*** EXTRACTED MATERIAL Section Begins ***

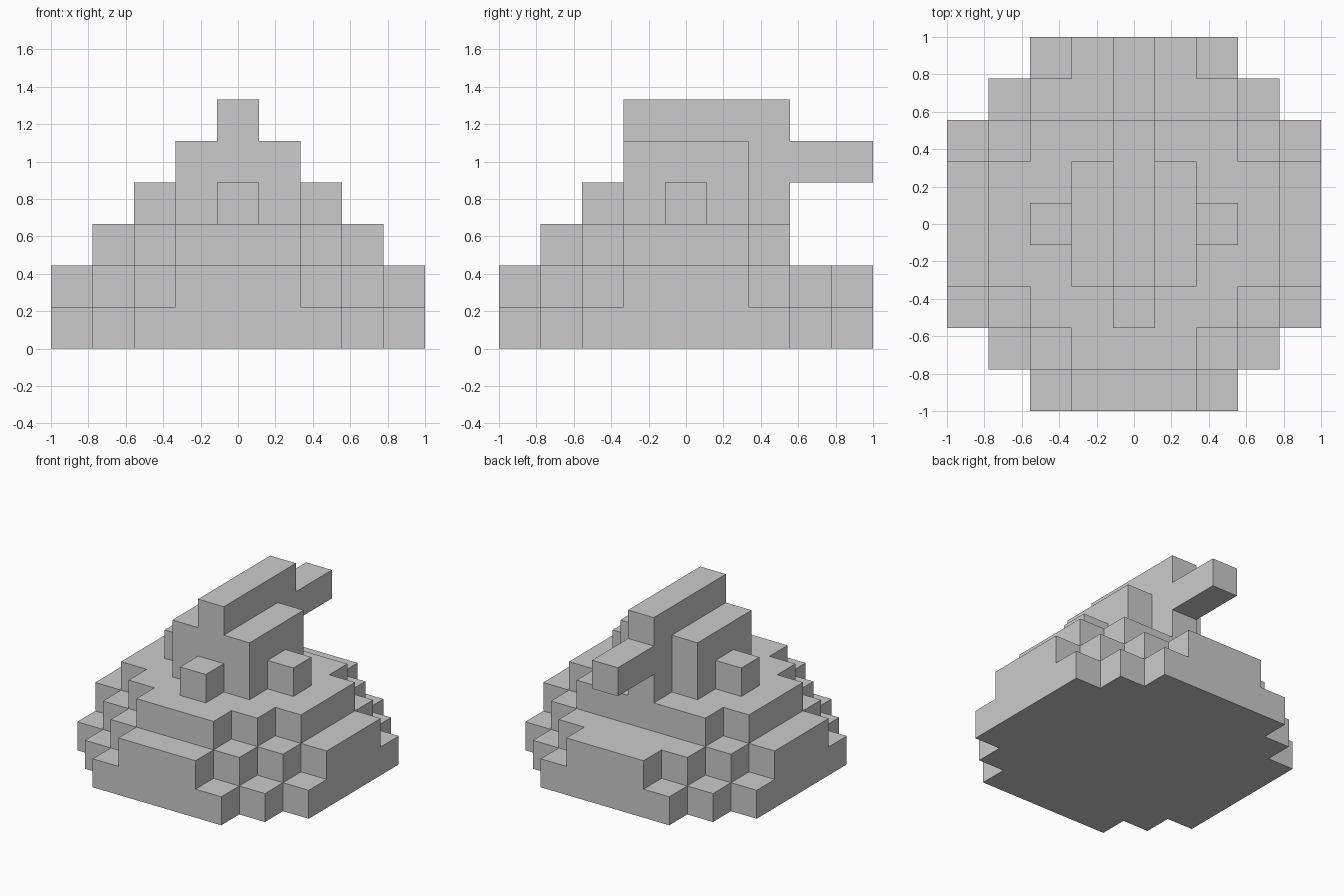
import bpy, bmesh
from mathutils import Vector

if "Cube" in bpy.data.objects:
    bpy.data.objects.remove(bpy.data.objects["Cube"])

U = 2 / 9  # edge of one block; the model is 9 x 9 x 6 blocks


def block(x0, x1, y0, y1, z0, z1):
    """Set of grid cells in an inclusive range."""
    return {(x, y, z) for x in range(x0, x1 + 1)
            for y in range(y0, y1 + 1) for z in range(z0, z1 + 1)}


def tier(z, widths, back=9):
    """Stepped round slab: half width for each |y| row, cut off behind row 'back'."""
    cells = set()
    for row, w in enumerate(widths):
        for y in {row, -row}:
            if y <= back:
                cells |= block(-w, w, y, y, z, z)
    return cells


parts = {
    # stepped round hull, the third tier is cut flat at the back
    "hull_lower_tier": tier(0, [4, 4, 4, 3, 2]),
    "hull_middle_tier": tier(1, [4, 4, 3, 3 - 1, 1]),
    "hull_upper_tier": tier(2, [3, 3, 2, 1], back=2),
    # central tower with front and side knobs
    "tower": block(-1, 1, -1, 1, 3, 4),
    "front_knob": block(0, 0, -2, -2, 3, 3),
    "left_knob": block(-2, -2, 0, 0, 3, 3),
    "right_knob": block(2, 2, 0, 0, 3, 3),
    # top ridge, its rear support and the rear beam
    "top_ridge": block(0, 0, -1, 2, 5, 5),
    "rear_support": block(0, 0, 2, 2, 3, 4),
    "rear_beam": block(0, 0, 3, 4, 4, 4),
}
solid = set().union(*parts.values())


def build(name, cells):
    """Make an object from the outward faces of its cells, leaving out hidden ones."""
    bm = bmesh.new()
    for cell in sorted(cells):
        centre = Vector(cell) + Vector((0, 0, 0.5))
        for axis in range(3):
            for sign in (-1, 1):
                n = Vector((0, 0, 0))
                n[axis] = sign
                if tuple(c + int(d) for c, d in zip(cell, n)) in solid:
                    continue
                a = Vector((0, 0, 0))
                a[(axis + 1) % 3] = 1
                b = n.cross(a)
                corners = [(-1, -1), (1, -1), (1, 1), (-1, 1)]
                bm.faces.new([bm.verts.new((centre + (n + a * s + b * t) / 2) * U)
                              for s, t in corners])
    bmesh.ops.remove_doubles(bm, verts=bm.verts, dist=0.001)
    mesh = bpy.data.meshes.new(name)
    bm.to_mesh(mesh)
    bm.free()
    bpy.context.collection.objects.link(bpy.data.objects.new(name, mesh))


for part_name, part_cells in parts.items():
    build(part_name, part_cells)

*** EXTRACTED MATERIAL Section Ends ***

• TASK TO COMPLETE
Which lines above run from the one containing "n = Vector((0, 0, 0))" down to the one containing "for s, t in"? Repeat exactly those, both ends included, and nothing else.

• ANSWER SECTION
                n = Vector((0, 0, 0))
                n[axis] = sign
                if tuple(c + int(d) for c, d in zip(cell, n)) in solid:
                    continue
                a = Vector((0, 0, 0))
                a[(axis + 1) % 3] = 1
                b = n.cross(a)
                corners = [(-1, -1), (1, -1), (1, 1), (-1, 1)]
                bm.faces.new([bm.verts.new((centre + (n + a * s + b * t) / 2) * U)
                              for s, t in corners])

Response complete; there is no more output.